Hevesi Questions Cuomo Management Expertise

NYS Assembly member and Social Services Chair Andrew Hevesi today released the following statement in response to Gov. Cuomo’s statements that the City can't manage the homeless crisis, and that he will provide management expertise:

"The Governor's track record of managing homelessness in New York has included claiming we resolved the problem; drastically reducing the State’s share of costs associated with homelessness and poverty; threatening to eliminate funds for shelters this summer; and casting blame for the crisis. If this is what Governor Cuomo has in mind when he talks about providing management expertise, thank you - but no thank you.”

Homeless Crisis

“Governor Cuomo recently said, ‘We had a terrible homeless problem. We resolved it. Now we are going back and we have a homeless problem spreading again.” (Oct. 26, 2015)

“We cannot trust someone to manage a problem who claimed that the problem had been resolved when it has been increasing since he took office.”

Shelter Conditions

“This summer, the Governor threatened to withhold State funds for homeless shelters in NYC, putting thousands of shelter residents at risk of being back on our streets, rather than recognizing that part of managing physical structures is proactively providing adequate resources to help pay for repairs to building systems, roofs, and other critical health and safety measures.”

“The cost of homeless shelters in NYC was $876.5 million in 2014, of which the Governor paid only $123.8 million, or 14 percent from State funds.”

OTDA Budget and Homelessness

“From 2012 to 2013 through 2015-2016 Governor Cuomo has cut state operating funds to OTDA by 13 percent ($365 million), a department which serves New York's most vulnerable citizens including the homeless and every New Yorker on Public Assistance, as well as human trafficking and domestic violence victims.”

“Governor Cuomo has continued the trend of cutting General Fund support for OTDA which was at $2.368 billion in 1995-1996 but is now at $1.361 Billion, a 43 percent reduction that has greatly exacerbated the current homeless crisis.”

“Governor Cuomo and other Governors used to pay for 25 percent of the cost of sheltering homeless families with children (TANF). Now the State pays zero.”

“For sheltering other families with children in NYC there has been a 44% cut from $97 million to $51 million in State funds between 2007 and 2014, even as the number of homeless families was going up.”

“New York State used to pay 50 percent of the cost of Safety Net Assistance for homeless Families, and now the state pays only 29 percent, leaving NYC and other localities to pay 71 percent.”

“The state used to pay $86 million per year for sheltering adults in NYC, or about 47 percent.

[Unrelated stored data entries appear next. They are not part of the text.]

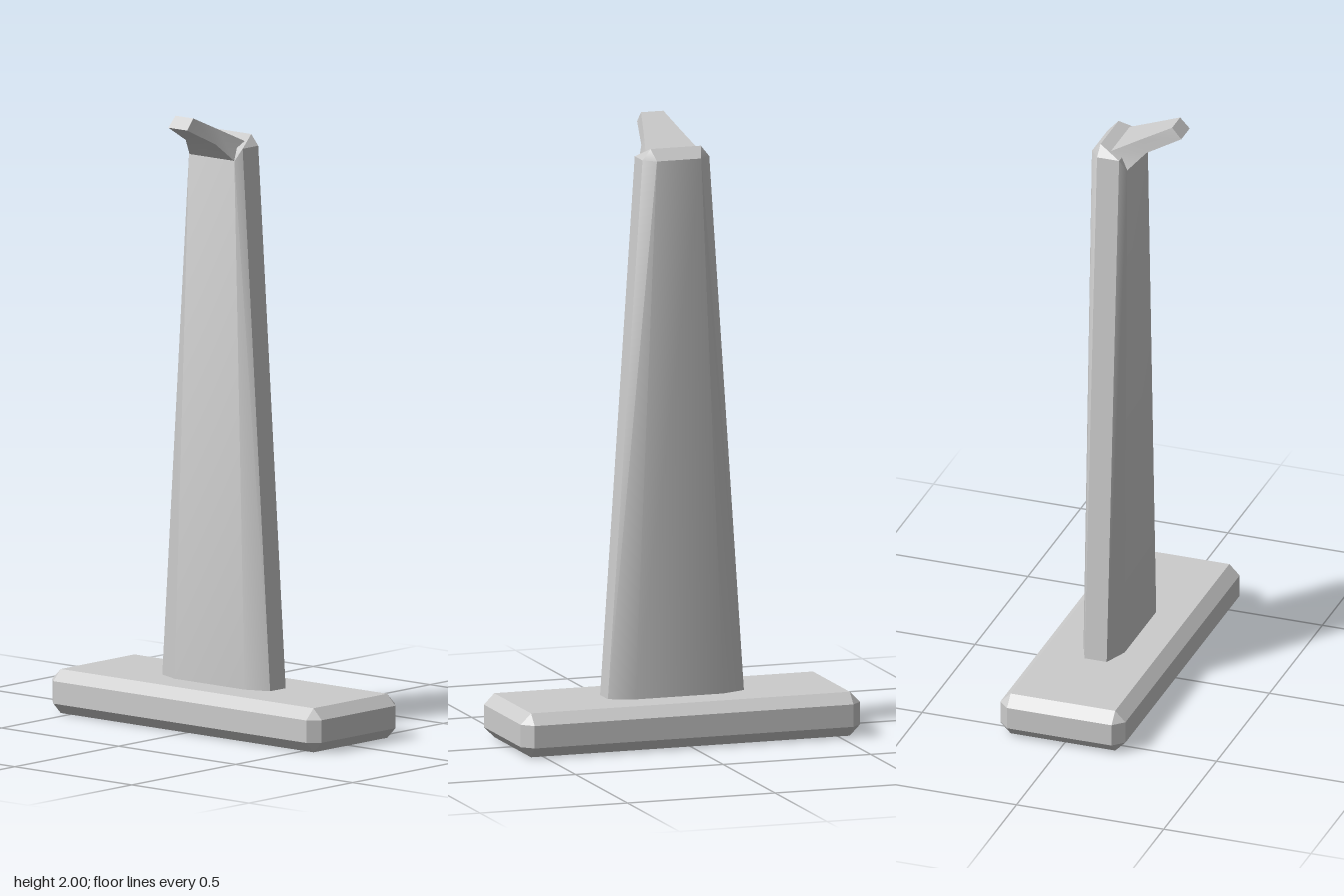
import * as THREE from 'three';
import { toCreasedNormals } from 'three/addons/utils/BufferGeometryUtils.js';
import { ConvexGeometry } from 'three/addons/geometries/ConvexGeometry.js';

const material = new THREE.MeshStandardMaterial({ color: 0xcccccc });

function addPart(group, name, geometry) {
  const mesh = new THREE.Mesh(toCreasedNormals(geometry, THREE.MathUtils.degToRad(30)), material);
  mesh.name = name;
  group.add(mesh);
  return mesh;
}

// Hull of points mirrored across x = 0
function mirroredHull(points) {
  const all = [];
  for (const [x, y, z] of points) for (const s of [-1, 1]) all.push(new THREE.Vector3(s * x, y, z));
  return new ConvexGeometry(all);
}

// Box with every edge cut at 45 degrees
function chamferedBox(w, h, d, c) {
  const points = [];
  for (const sx of [-1, 1]) for (const sy of [-1, 1]) for (const sz of [-1, 1]) {
    for (let axis = 0; axis < 3; axis++) {
      const half = [w / 2, h / 2, d / 2].map((v, i) => (i === axis ? v : v - c));
      points.push(new THREE.Vector3(sx * half[0], sy * half[1], sz * half[2]));
    }
  }
  return new ConvexGeometry(points);
}

// Loft of four-sided sections, each given as top and bottom [halfWidth, y, z]
function loftSections(sections) {
  const positions = [], index = [];
  for (const [t, b] of sections) {
    positions.push(t[0], t[1], t[2], -t[0], t[1], t[2], -b[0], b[1], b[2], b[0], b[1], b[2]);
  }
  for (let s = 0; s < sections.length - 1; s++) {
    for (let i = 0; i < 4; i++) {
      const a = s * 4 + i, b = s * 4 + (i + 1) % 4;
      index.push(a, b, b + 4, a, b + 4, a + 4);
    }
  }
  const e = (sections.length - 1) * 4;
  index.push(0, 3, 2, 0, 2, 1, e, e + 1, e + 2, e, e + 2, e + 3);
  const geometry = new THREE.BufferGeometry();
  geometry.setAttribute('position', new THREE.Float32BufferAttribute(positions, 3));
  geometry.setIndex(index);
  geometry.computeVertexNormals();
  return geometry;
}

export function createModel() {
  const group = new THREE.Group();
  group.name = 'hookStand';

  // Foot plate
  addPart(group, 'base', chamferedBox(1.15, 0.143, 0.425, 0.035)).position.set(0, 0.0715, -0.0075);

  // Tapered eight-sided post with a ridged top
  addPart(group, 'post', mirroredHull([
    [0.232, 0.12, -0.045], [0.232, 0.12, 0.03], [0.15, 0.12, 0.062], [0.15, 0.12, -0.078],
    [0.113, 1.89, -0.045], [0.113, 1.89, 0.03], [0.097, 1.85, 0.052], [0.075, 1.89, -0.076],
    [0.085, 1.925, -0.043], [0.09, 1.906, -0.01],
  ]));

  // Hook rising forward from the top of the post
  addPart(group, 'hook', loftSections([
    [[0.09, 1.906, -0.01], [0.096, 1.85, 0.05]],
    [[0.062, 1.955, 0.09], [0.064, 1.908, 0.105]],
    [[0.038, 2.0, 0.183], [0.04, 1.965, 0.215]],
  ]));

  return group;
}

Now the State pays only $73 million, or 21 percent, even as the adult shelter census continues to rise, leaving the City to pay the remaining $252 million as of 2014.”

“On an All Funds basis (which includes Federal grants) OTDA is currently at the same levels it was in 1996.”

“The Governor used to pay for 100 percent of the costs of Emergency Assistance for Families (TANF) using a Federal grant, but now requires NYC (but not other localities) to pay 10 percent.”

Housing Subsidies

“Governor Cuomo and the State ended the Advantage program without replacing it. That single action displaced tens of thousands of New Yorkers, including thousands of families and children, from their homes. To date the Governor has proposed nothing substantial to replace that program and has forced NYC to mostly go it alone on the Mayor’s new rental subsidy programs, with the State providing only $5 million to help pay for them this year.”

Allocation of Settlement Funds for Supportive Housing

“The State has received a total of $7.9 billion from monetary settlements in FY 2015 and FY 2016. Only $124.5 million of this went to supportive housing. Only $74.5 million of that small amount went to NEW supportive housing for homeless families and individuals. (The distinction is that $50 million of the $124.5 million is spread out over 5 years to pay for OLD supportive housing, not all of which serves homeless people.)”

"Governor Mario Cuomo matched Mayor Dinkins’ commitment to supportive housing. Governor Pataki matched both Mayor Giuliani’s and Mayor Bloomberg’s commitment to supportive housing. Governor Andrew Cuomo should not attempt to distract, spin, or avoid fulfilling his responsibility to match Mayor de Blasio’s commitment to supportive housing."